* Your goal *
Within the data that follows, set down exactly the lines from the one containing "return finish(name, bm, **kw)" through the one containing "caps=(False, True), thick=0.01)", both ends included.

(Source texts of formatted documents)
* * *
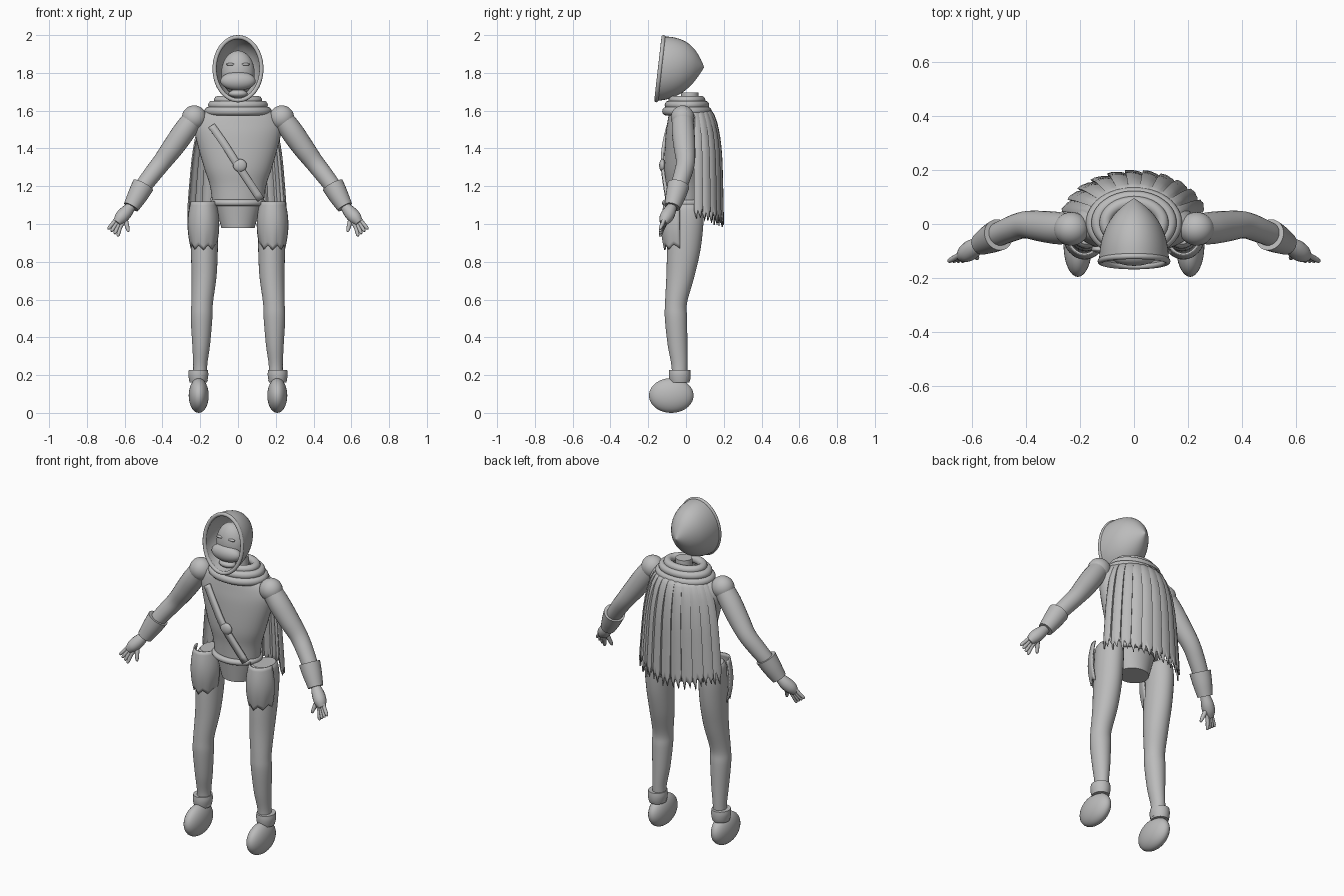
import bpy, bmesh, math, random
from mathutils import Vector

if "Cube" in bpy.data.objects:
    bpy.data.objects.remove(bpy.data.objects["Cube"])

random.seed(4)
grey = bpy.data.materials.new("plain_grey")
grey.diffuse_color = (0.5, 0.5, 0.5, 1)
grey.use_nodes = True
grey.node_tree.nodes["Principled BSDF"].inputs["Base Color"].default_value = grey.diffuse_color


def finish(name, bm, thick=0, angle=40, offset=-1):
    bmesh.ops.recalc_face_normals(bm, faces=bm.faces)
    me = bpy.data.meshes.new(name)
    bm.to_mesh(me)
    bm.free()
    me.materials.append(grey)
    ob = bpy.data.objects.new(name, me)
    bpy.context.collection.objects.link(ob)
    bpy.ops.object.select_all(action='DESELECT')
    ob.select_set(True)
    bpy.context.view_layer.objects.active = ob
    bpy.ops.object.shade_smooth_by_angle(angle=math.radians(angle))
    if thick:
        m = ob.modifiers.new("thickness", 'SOLIDIFY')
        m.thickness = thick
        m.offset = offset
    return ob


def smooth(rows, k=5):
    """Catmull-Rom interpolation of rows of numbers."""
    out = []
    for i in range(len(rows) - 1):
        p0, p1, p2, p3 = rows[max(i - 1, 0)], rows[i], rows[i + 1], rows[min(i + 2, len(rows) - 1)]
        for j in range(k):
            t = j / k
            out.append([0.5 * (2 * b + (c - a) * t + (2 * a - 5 * b + 4 * c - d) * t * t
                               + (3 * b - a - 3 * c + d) * t ** 3)
                        for a, b, c, d in zip(p0, p1, p2, p3)])
    return out + [list(rows[-1])]


def skin(name, rings, caps=(True, True), closed=False, wrap=True, **kw):
    """Bridge rows of points into a surface."""
    bm = bmesh.new()
    vs = [[bm.verts.new(p) for p in r] for r in rings]
    n = len(vs[0])
    for i in range(len(vs) if closed else len(vs) - 1):
        a, b = vs[i], vs[(i + 1) % len(vs)]
        for j in range(n if wrap else n - 1):
            k = (j + 1) % n
            bm.faces.new((a[j], a[k], b[k], b[j]))
    if not closed and wrap:
        if caps[0]:
            bm.faces.new(vs[0])
        if caps[1]:
            bm.faces.new(vs[-1])
    return finish(name, bm, **kw)


def circle(n):
    return [(math.cos(2 * math.pi * i / n), math.sin(2 * math.pi * i / n)) for i in range(n)]


def loft(name, rows, n=32, k=5, **kw):
    """Stack of horizontal ellipses: x, y, z, rx, ry."""
    return skin(name, [[(x + c * rx, y + s * ry, z) for c, s in circle(n)]
                       for x, y, z, rx, ry in smooth(rows, k)], **kw)


def tube(name, rows, n=20, k=5, closed=False, ref=(0, 1, 0)):
    """Round tube along a path: x, y, z, radius."""
    pts = rows if closed else smooth(rows, k)
    rings = []
    for i, p in enumerate(pts):
        a = pts[i - 1] if i or closed else p
        b = pts[(i + 1) % len(pts)] if closed or i < len(pts) - 1 else p
        t = (Vector(b[:3]) - Vector(a[:3])).normalized()
        u = t.cross(Vector(ref)).normalized()
        v = t.cross(u)
        rings.append([Vector(p[:3]) + (u * c + v * s) * p[3] for c, s in circle(n)])
    return skin(name, rings, closed=closed)


def hoop(name, c, rx, ry, r):
    """Horizontal elliptical ring."""
    return tube(name, [(c[0] + a * rx, c[1] + b * ry, c[2], r) for a, b in circle(48)],
                n=14, closed=True, ref=(0, 0, 1))


def ball(name, c, r):
    bm = bmesh.new()
    bmesh.ops.create_uvsphere(bm, u_segments=32, v_segments=18, radius=1)
    for v in bm.verts:
        v.co = Vector([c[i] + v.co[i] * r[i] for i in range(3)])
    return finish(name, bm)


# Hood: tilted ellipses shrinking to a point at the back, open at the front
up = Vector((0, 0.114, 0.993))
mouth = Vector((0, -0.138, 1.822))


def hood_ring(t, s):
    mid = mouth.lerp(Vector((0, 0.095, 1.83)), t)
    return [mid + Vector((c * 0.13 * s, 0, 0)) + up * (d * 0.172 * s) for c, d in circle(40)]


profile = smooth([(0, 1), (.2, .97), (.4, .89), (.58, .76), (.75, .55), (.88, .31), (.96, .12), (1, .01)], 3)
skin("hood", [hood_ring(t, s) for t, s in profile], caps=(False, True), thick=0.01)
tube("hood_rim", [(c * 0.124, mouth.y + d * 0.019, mouth.z + d * 0.167, 0.011) for c, d in circle(56)],
     n=12, closed=True)

# Face with mask, chin and eyes
ball("head", (0, -0.06, 1.80), (0.088, 0.07, 0.118))
ball("face_mask", (0, -0.11, 1.757), (0.093, 0.045, 0.05))
ball("chin", (0, -0.1, 1.69), (0.05, 0.035, 0.022))
for s in (-1, 1):
    ball("eye", (s * 0.04, -0.117, 1.845), (0.023, 0.009, 0.007))

# Neck and wrapped scarf
loft("neck", [(0, 0.02, 1.55, .06, .06), (0, 0.02, 1.62, .05, .05), (0, 0.02, 1.695, .045, .045)])
for z, rx, ry in ((1.655, .105, .075), (1.63, .135, .095), (1.597, .155, .108)):
    hoop("scarf_fold", (0, 0.005, z), rx, ry, 0.023)

# Torso, pelvis and belt
loft("torso", [(0, -.005, 1.10, .135, .095), (0, -.005, 1.2, .148, .10), (0, -.01, 1.3, .18, .105),
               (0, -.005, 1.45, .222, .105), (0, 0, 1.53, .23, .10), (0, 0, 1.59, .19, .088),
               (0, 0, 1.62, .10, .07)], n=40)
loft("pelvis", [(0, -.005, 0.98, .088, .08), (0, -.005, 1.11, .125, .098)], k=2)
hoop("belt", (0, -0.005, 1.112), 0.13, 0.105, 0.017)

# Diagonal chest strap with a round buckle
side = Vector((0.83, 0, 0.55)) * 0.02
path = [Vector(p) for p in smooth([(-.14, -.092, 1.52), (-.07, -.116, 1.42), (.0, -.125, 1.31), (.12, -.1, 1.13)], 5)]
skin("chest_strap", [[p - side, p + side] for p in path], wrap=False, thick=0.016, offset=0)
ball("strap_buckle", (0.01, -0.125, 1.31), (0.036, 0.017, 0.034))

# Cape: overlapping panels around the back with a ragged hem
shape = smooth([(1.615, .15, .12), (1.55, .20, .155), (1.4, .237, .18), (1.2, .258, .188), (1.0, .272, .192)], 5)


def cape_size(z):
    for (z0, a0, b0), (z1, a1, b1) in zip(shape, shape[1:]):
        if z >= z1:
            t = min(1, (z0 - z) / (z0 - z1))
            return a0 + (a1 - a0) * t, b0 + (b1 - b0) * t
    return shape[-1][1:]


panels, cols, rows = 11, 8, 16
columns = []
for p in range(panels):
    for c in range(cols + 1):
        f = c / cols
        ang = math.radians(12 + 156 * (p + f) / panels)
        hem = 1.085 - 0.045 * math.sin(ang) + (0.0, -0.02, -0.045, 0.01)[c % 4] + random.uniform(-.012, .012)
        col = []
        for r in range(rows + 1):
            z = 1.615 + (hem - 1.615) * r / rows
            a, b = cape_size(z)
            lift = 1 + 0.055 * (f - 0.5) * min(1, r / 4) + 0.02 * math.sin(math.pi * f)
            col.append((a * lift * math.cos(ang), b * lift * math.sin(ang) + 0.004, z))
        columns.append(col)
skin("cape", columns, wrap=False, thick=0.007, angle=35)

for s in (-1, 1):
    # Leg, ankle cuff and foot
    loft("leg", [(s * .20, -.035, .17, .04, .04), (s * .20, -.035, .25, .037, .042),
                 (s * .195, -.045, .36, .047, .052), (s * .193, -.053, .50, .057, .059),
                 (s * .19, -.053, .58, .057, .058), (s * .18, -.03, .72, .066, .074),
                 (s * .178, -.012, .86, .071, .088), (s * .178, 0, 1.0, .072, .092),
                 (s * .175, 0, 1.08, .068, .09), (s * .175, 0, 1.105, .055, .075)])
    loft("ankle_cuff", [(s * .21, -.033, .16, .046, .05), (s * .21, -.033, .18, .05, .056),
                        (s * .21, -.033, .205, .053, .058), (s * .21, -.033, .228, .05, .056)], k=3)
    ball("foot", (s * .208, -.078, .092), (.053, .118, .092))

    # Hip guard: curved plate with a pointed lower edge
    n, plate = 16, []
    for r in range(13):
        t = r / 12
        line = []
        for i in range(n + 1):
            ang = math.radians(182 + 176 * i / n)
            low = 0.885 + (0.0, -.014, -.03, -.014)[(i + 2) % 4] * 0.8 + 0.02 * abs(i / n - .5)
            z = 1.12 + (low - 1.12) * t
            w = 0.060 + 0.024 * math.sin(math.pi * min(1, t * .8 + .1))
            line.append((s * .183 + w * math.cos(ang), -.03 + (w + .018) * math.sin(ang), z))
        plate.append(line)
    skin("hip_guard", plate, wrap=False, thick=0.008)

    # Shoulder, arm and flared wrist cuff
    ball("shoulder", (s * .232, -.018, 1.563), (.065, .062, .065))
    tube("arm", [(s * .235, -.018, 1.56, .055), (s * .285, -.015, 1.49, .06), (s * .345, -.008, 1.405, .057),
                 (s * .405, -.003, 1.325, .05), (s * .46, -.02, 1.255, .047), (s * .515, -.045, 1.18, .042),
                 (s * .565, -.075, 1.09, .03)], n=24)
    tube("wrist_cuff", [(s * .502, -.04, 1.205, .059), (s * .532, -.055, 1.15, .053),
                        (s * .566, -.073, 1.09, .042)], n=24)

    # Hand with four fingers and a thumb
    tube("palm", [(s * .565, -.073, 1.095, .025), (s * .595, -.09, 1.06, .035),
                  (s * .622, -.108, 1.03, .034), (s * .642, -.12, 1.005, .02)], n=16)
    for i in range(4):
        x, z = .655 - .011 * i, 1.022 - .009 * i
        tx, tz = .686 - .016 * i, .972 - .012 * i
        tube("finger", [(s * (x - .02), -.11, z + .02, .011), (s * x, -.12, z - .01, .0105),
                        (s * (tx - .004), -.135, tz + .008, .009), (s * tx, -.14, tz, .004)], n=10, k=3)
    tube("thumb", [(s * .6, -.095, 1.04, .013), (s * .59, -.113, 1.0, .012),
                   (s * .582, -.125, .968, .009), (s * .58, -.128, .958, .004)], n=10, k=3)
* * *
* Answer section *
    return finish(name, bm, **kw)


def circle(n):
    return [(math.cos(2 * math.pi * i / n), math.sin(2 * math.pi * i / n)) for i in range(n)]


def loft(name, rows, n=32, k=5, **kw):
    """Stack of horizontal ellipses: x, y, z, rx, ry."""
    return skin(name, [[(x + c * rx, y + s * ry, z) for c, s in circle(n)]
                       for x, y, z, rx, ry in smooth(rows, k)], **kw)


def tube(name, rows, n=20, k=5, closed=False, ref=(0, 1, 0)):
    """Round tube along a path: x, y, z, radius."""
    pts = rows if closed else smooth(rows, k)
    rings = []
    for i, p in enumerate(pts):
        a = pts[i - 1] if i or closed else p
        b = pts[(i + 1) % len(pts)] if closed or i < len(pts) - 1 else p
        t = (Vector(b[:3]) - Vector(a[:3])).normalized()
        u = t.cross(Vector(ref)).normalized()
        v = t.cross(u)
        rings.append([Vector(p[:3]) + (u * c + v * s) * p[3] for c, s in circle(n)])
    return skin(name, rings, closed=closed)


def hoop(name, c, rx, ry, r):
    """Horizontal elliptical ring."""
    return tube(name, [(c[0] + a * rx, c[1] + b * ry, c[2], r) for a, b in circle(48)],
                n=14, closed=True, ref=(0, 0, 1))


def ball(name, c, r):
    bm = bmesh.new()
    bmesh.ops.create_uvsphere(bm, u_segments=32, v_segments=18, radius=1)
    for v in bm.verts:
        v.co = Vector([c[i] + v.co[i] * r[i] for i in range(3)])
    return finish(name, bm)


# Hood: tilted ellipses shrinking to a point at the back, open at the front
up = Vector((0, 0.114, 0.993))
mouth = Vector((0, -0.138, 1.822))


def hood_ring(t, s):
    mid = mouth.lerp(Vector((0, 0.095, 1.83)), t)
    return [mid + Vector((c * 0.13 * s, 0, 0)) + up * (d * 0.172 * s) for c, d in circle(40)]


profile = smooth([(0, 1), (.2, .97), (.4, .89), (.58, .76), (.75, .55), (.88, .31), (.96, .12), (1, .01)], 3)
skin("hood", [hood_ring(t, s) for t, s in profile], caps=(False, True), thick=0.01)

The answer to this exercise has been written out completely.